It is my custom to get up when one of the children wakes me. I usually greet the early riser, start the coffee, and begin getting breakfast ready.
Sometime after that, I make my way to the shower to get myself ready for the day.
Inevitably, a toddler needs to be zipped or buttoned and sees no reason why I should object to doing it while rinsing my hair. Next comes a preschooler wanting to know what e-n-v-i-r-o-n-m-e-n-t spells and will I draw a picture of an elephant for her, “Here is a purple crayon.”
On and on it goes until I ask kindly, “Will the 5 of you please leave the bathroom so I can dry off in private?”
One day, I don’t know what got into me, but I decided to lock the bathroom door and enjoy a shower with no interruptions, or so I thought.

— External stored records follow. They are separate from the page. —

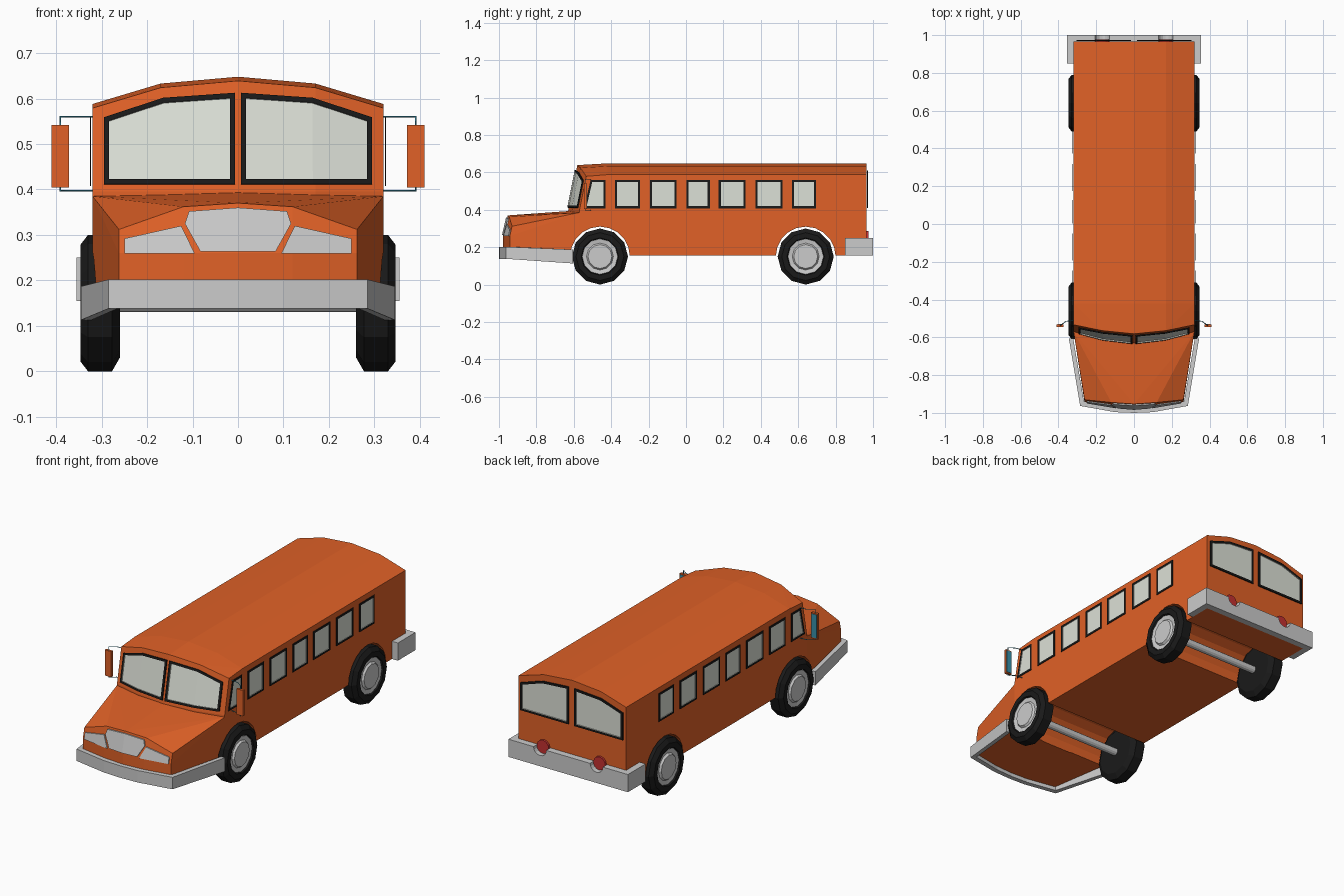
import bpy, bmesh, math
from mathutils import Vector, Matrix

if "Cube" in bpy.data.objects:
    bpy.data.objects.remove(bpy.data.objects["Cube"])


def material(name, rgb):
    m = bpy.data.materials.new(name)
    m.diffuse_color = (*rgb, 1)
    m.use_nodes = True
    m.node_tree.nodes["Principled BSDF"].inputs["Base Color"].default_value = m.diffuse_color
    return m


ORANGE = material("orange", (0.75, 0.12, 0.02))
BLACK = material("black", (0.01, 0.01, 0.01))
GLASS = material("glass", (0.72, 0.75, 0.68))
RED = material("red", (0.55, 0.03, 0.03))
TEAL = material("teal", (0.04, 0.28, 0.4))


def finish(name, bm, *mats):
    me = bpy.data.meshes.new(name)
    bm.to_mesh(me)
    bm.free()
    ob = bpy.data.objects.new(name, me)
    bpy.context.collection.objects.link(ob)
    for m in mats:
        me.materials.append(m)
    return ob


def hull(name, half, mat):
    """Convex solid from the points of one half, mirrored in x."""
    bm = bmesh.new()
    for x, y, z in half:
        for s in ((1, -1) if x else (1,)):
            bm.verts.new((s * x, y, z))
    bmesh.ops.convex_hull(bm, input=bm.verts[:])
    bmesh.ops.dissolve_limit(bm, angle_limit=0.01, verts=bm.verts[:], edges=bm.edges[:])
    bmesh.ops.recalc_face_normals(bm, faces=bm.faces[:])
    return finish(name, bm, mat)


def cylinder(name, centre, r, length, axis, n, *mats):
    bm = bmesh.new()
    rot = Matrix.Rotation(math.pi / 2, 4, 'Y' if axis == 'X' else 'X')
    bmesh.ops.create_cone(bm, cap_ends=True, segments=n, radius1=r, radius2=r, depth=length,
                          matrix=Matrix.Translation(centre) @ rot)
    return finish(name, bm, *mats)


def cut(ob, cutter):
    mod = ob.modifiers.new("cut", 'BOOLEAN')
    mod.operation, mod.object = 'DIFFERENCE', cutter
    dg = bpy.context.evaluated_depsgraph_get()
    me = bpy.data.meshes.new_from_object(ob.evaluated_get(dg))
    ob.modifiers.clear()
    ob.data = me
    bpy.data.objects.remove(cutter)


def panel(name, pts, faces, out, frame=0.011, depth=0.006):
    """Window: recessed glass in a raised black frame."""
    bm = bmesh.new()
    out = Vector(out)
    vs = [bm.verts.new(Vector(p) + out * 0.003) for p in pts]
    fs = [bm.faces.new([vs[i] for i in f]) for f in faces]
    bm.normal_update()
    for f in fs:
        if f.normal.dot(out) < 0:
            f.normal_flip()
        f.material_index = 1
    ring = bmesh.ops.inset_region(bm, faces=fs, thickness=frame, use_even_offset=True,
                                  use_boundary=True)["faces"]
    for f in ring:
        f.material_index = 0
    geo = bmesh.ops.extrude_face_region(bm, geom=ring)["geom"]
    bmesh.ops.translate(bm, vec=out * depth, verts=[g for g in geo if isinstance(g, bmesh.types.BMVert)])
    return finish(name, bm, BLACK, GLASS)


def prism(name, pts, shift, *mats):
    bm = bmesh.new()
    f = bm.faces.new([bm.verts.new(p) for p in pts])
    geo = bmesh.ops.extrude_face_region(bm, geom=[f], use_keep_orig=True)["geom"]
    bmesh.ops.translate(bm, vec=shift, verts=[g for g in geo if isinstance(g, bmesh.types.BMVert)])
    bmesh.ops.recalc_face_normals(bm, faces=bm.faces[:])
    return finish(name, bm, *mats)


def strip(name, rows):
    """Wrap-around bumper. Rows: outer x, y, inner x, y, bottom, top for one half."""
    rows = rows + [(-a, b, -c, d, e, f) for a, b, c, d, e, f in reversed(rows) if a]
    bm = bmesh.new()
    rings = [[bm.verts.new(p) for p in ((a, b, e), (a, b, f), (c, d, f), (c, d, e))]
             for a, b, c, d, e, f in rows]
    for p, q in zip(rings, rings[1:]):
        for i in range(4):
            j = (i + 1) % 4
            bm.faces.new((p[i], p[j], q[j], q[i]))
    bm.faces.new(rings[0])
    bm.faces.new(rings[-1])
    bmesh.ops.recalc_face_normals(bm, faces=bm.faces[:])
    return finish(name, bm)


def lerp(x, table):
    x = abs(x)
    for (x0, y0), (x1, y1) in zip(table, table[1:]):
        if x <= x1:
            return y0 + (y1 - y0) * (x - x0) / (x1 - x0)
    return table[-1][1]


def screen(x, z):   # windscreen surface
    return (x, lerp(x, [(0, -.63), (.17, -.61), (.32, -.57)]) + .2 * (z - .395), z)


def nose(x, z):     # grille surface
    return (x, lerp(x, [(0, -.978), (.12, -.968), (.26, -.942)]) + .23 * max(z - .26, 0), z)


# Body and bonnet
roof = [(0, .648), (.17, .633), (.32, .588)]
body = [(x, y, z) for y in (.965, -.42) for x, z in roof] + [(.32, .965, .155)]
body += [screen(x, z - .009) for x, z in roof]
body += [(x, screen(x, .395)[1], z) for x in (0, .17, .32) for z in (.395, .155)]
body = hull("body", body, ORANGE)
bonnet = [nose(x, z) for x, top in ((0, .37), (.12, .362), (.262, .312)) for z in (top, .26, .158)]
bonnet += [(.32, -.57, .385), (.32, -.57, .158), (.17, -.6, .389), (0, -.615, .394)]
bonnet = hull("bonnet", bonnet, ORANGE)

# Wheel tunnels, axles and wheels
TYRE = [(.26, .0), (.26, .12), (.277, .15), (.33, .15), (.347, .128), (.347, .1), (.33, .092)]
HUB = [(.325, .1), (.34, .095), (.336, .072), (.346, .064), (.346, 0)]


def lathe(name, prof, s, y, *mats):
    bm = bmesh.new()
    vs = [bm.verts.new((s * x, y, .15 - r)) for x, r in prof]
    es = [bm.edges.new(e) for e in zip(vs, vs[1:])]
    bmesh.ops.spin(bm, geom=vs + es, cent=(0, y, .15), axis=(1, 0, 0), angle=2 * math.pi,
                   steps=12, use_merge=True)
    bmesh.ops.remove_doubles(bm, verts=bm.verts[:], dist=1e-5)
    bmesh.ops.recalc_face_normals(bm, faces=bm.faces[:])
    f = max(bm.faces, key=lambda f: f.calc_center_median().x * s)
    if f.normal.x * s < 0:
        bmesh.ops.reverse_faces(bm, faces=bm.faces[:])
    finish(name, bm, *mats)


for where, y in (("front", -.46), ("rear", .64)):
    for part in ((body, bonnet) if where == "front" else (body,)):
        cut(part, cylinder("arch_cutter", (0, y, .15), .16, 1, 'X', 20))
    cylinder(where + "_axle", (0, y, .15), .02, .56, 'X', 12)
    for s in (1, -1):
        lathe(where + "_tyre", TYRE, s, y, BLACK)
        lathe(where + "_hub", HUB, s, y)

# Bumpers, the rear one notched for the tail lights
strip("front_bumper", [(.345, -.605, .322, -.605, .113, .187), (.285, -.963, .265, -.94, .138, .202),
                       (.1, -.996, .1, -.97, .138, .202), (0, -1, 0, -.975, .138, .202)])
rear = strip("rear_bumper", [(.355, .85, .32, .85, .155, .25), (.355, 1, .32, .965, .155, .25),
                             (0, 1, 0, .965, .155, .25)])
for s in (1, -1):
    cut(rear, cylinder("notch_cutter", (s * .168, 1, .25), .038, .2, 'Y', 16))
    cylinder("tail_light", (s * .168, .968, .25), .036, .016, 'Y', 12, RED)

# Windscreen and rear windows
PANE = [(.007, .41), (.165, .41), (.295, .41), (.295, .557), (.165, .6), (.007, .611)]
for s in (1, -1):
    quads = [(0, 1, 4, 5), (1, 2, 3, 4)]
    panel("windscreen", [screen(s * x, z) for x, z in PANE], quads, (0, -1, .2))
    panel("rear_window", [(s * (x + .01), .965, z) for x, z in PANE], quads, (0, 1, 0))
    # Side windows
    for y0, y1, lean in ((-.545, -.43, .035), (-.38, -.245, 0), (-.193, -.05, 0), (.002, .127, 0),
                         (.175, .318, 0), (.372, .515, 0), (.567, .695, 0)):
        panel("side_window", [(s * .32, y0, .408), (s * .32, y1, .408), (s * .32, y1, .56),
                              (s * .32, y0 + lean, .56)], [(0, 1, 2, 3)], (s, 0, 0), depth=.003)
    # Headlights
    prism("headlight", [nose(s * x, z) for x, z in ((.125, .32), (.25, .292), (.25, .259), (.095, .259))],
          (0, -.006, 0))
    # Half of the grille
    prism("grille", [nose(s * x, z) for x, z in ((0, .36), (.108, .352), (.117, .325), (.083, .264), (0, .264))],
          (0, -.007, 0))
    # Wing mirror with glass and wire brackets
    prism("mirror", [(s * x, -.545, z) for x, z in ((.372, .404), (.41, .404), (.41, .542), (.372, .542))],
          (0, .014, 0), ORANGE)
    prism("mirror_glass", [(s * x, -.531, z) for x, z in ((.376, .41), (.406, .41), (.406, .536), (.376, .536))],
          (0, .002, 0), TEAL)
    for z, end in ((.56, .535), (.397, .41)):
        cu = bpy.data.curves.new("mirror_bracket", 'CURVE')
        cu.dimensions, cu.bevel_depth, cu.bevel_resolution = '3D', .002, 0
        path = [(.318, -.51, z), (.36, -.515, z), (.391, -.538, z), (.391, -.538, end)]
        sp = cu.splines.new('POLY')
        sp.points.add(len(path) - 1)
        for p, (x, y, h) in zip(sp.points, path):
            p.co = (s * x, y, h, 1)
        cu.materials.append(TEAL)
        bpy.context.collection.objects.link(bpy.data.objects.new("mirror_bracket", cu))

No sooner had I stepped in than I heard a banging on the door and muffled shouts. “WHAT?” I said over the sound of the water and the space heater. “Ruh ruruh ruh ruuuuh,” the voice repeated. (Think: Charlie Brown’s teacher) I still couldn’t make out the words, but I recognized that it was my oldest daughter . “I can’t hear you. Tell me when I get out,” I said and continued exfoliating. Bang! Bang! Bang! “RUH RURUH RUH RUUUUH!” the voice said even louder than before. I decided to ignore the banging and thought that whatever it was could wait until I got out.
Then, I started thinking, “Oldest Daughter is the last one I would expect to bother me with something insignificant. It must be something important, and that muffled shouting sounded a lot like, ‘The refrigerator has fallen over and the baby is trapped inside!‘”
Even though I had only started to wash my hair, I was sure by now that one of those mumbled words I heard was definitely “refrigerator”, and I was certain that Oldest Daughter would not be banging in such a manner unless it was an emergency.
By this time, I was frantically reaching for a towel, and I had noticed the banging had stopped.
“At least she’s gone back in there to try to help the best she can, ” I consoled myself as I rushed out of the bathroom soaking wet. I ran into the kitchen. “What happened? Is everything OK? Where is she?” I panted.
“Huh?” they said eloquently, in unison.
All the children were quietly sitting around the table eating their breakfasts looking at me in genuine confusion. The refrigerator was in its upright position.
“What was all that banging about? I thought there was an emergency.” By this time there was a puddle of suds around my feet.
“Oh,” said Oldest Daughter, “I wanted to know if I could start a worm farm.”
Oh. No. She. Di’int.
My eyelids squinted half shut and through clenched teeth, in monotone, I asked, “Right now?”
I no longer lock the bathroom door.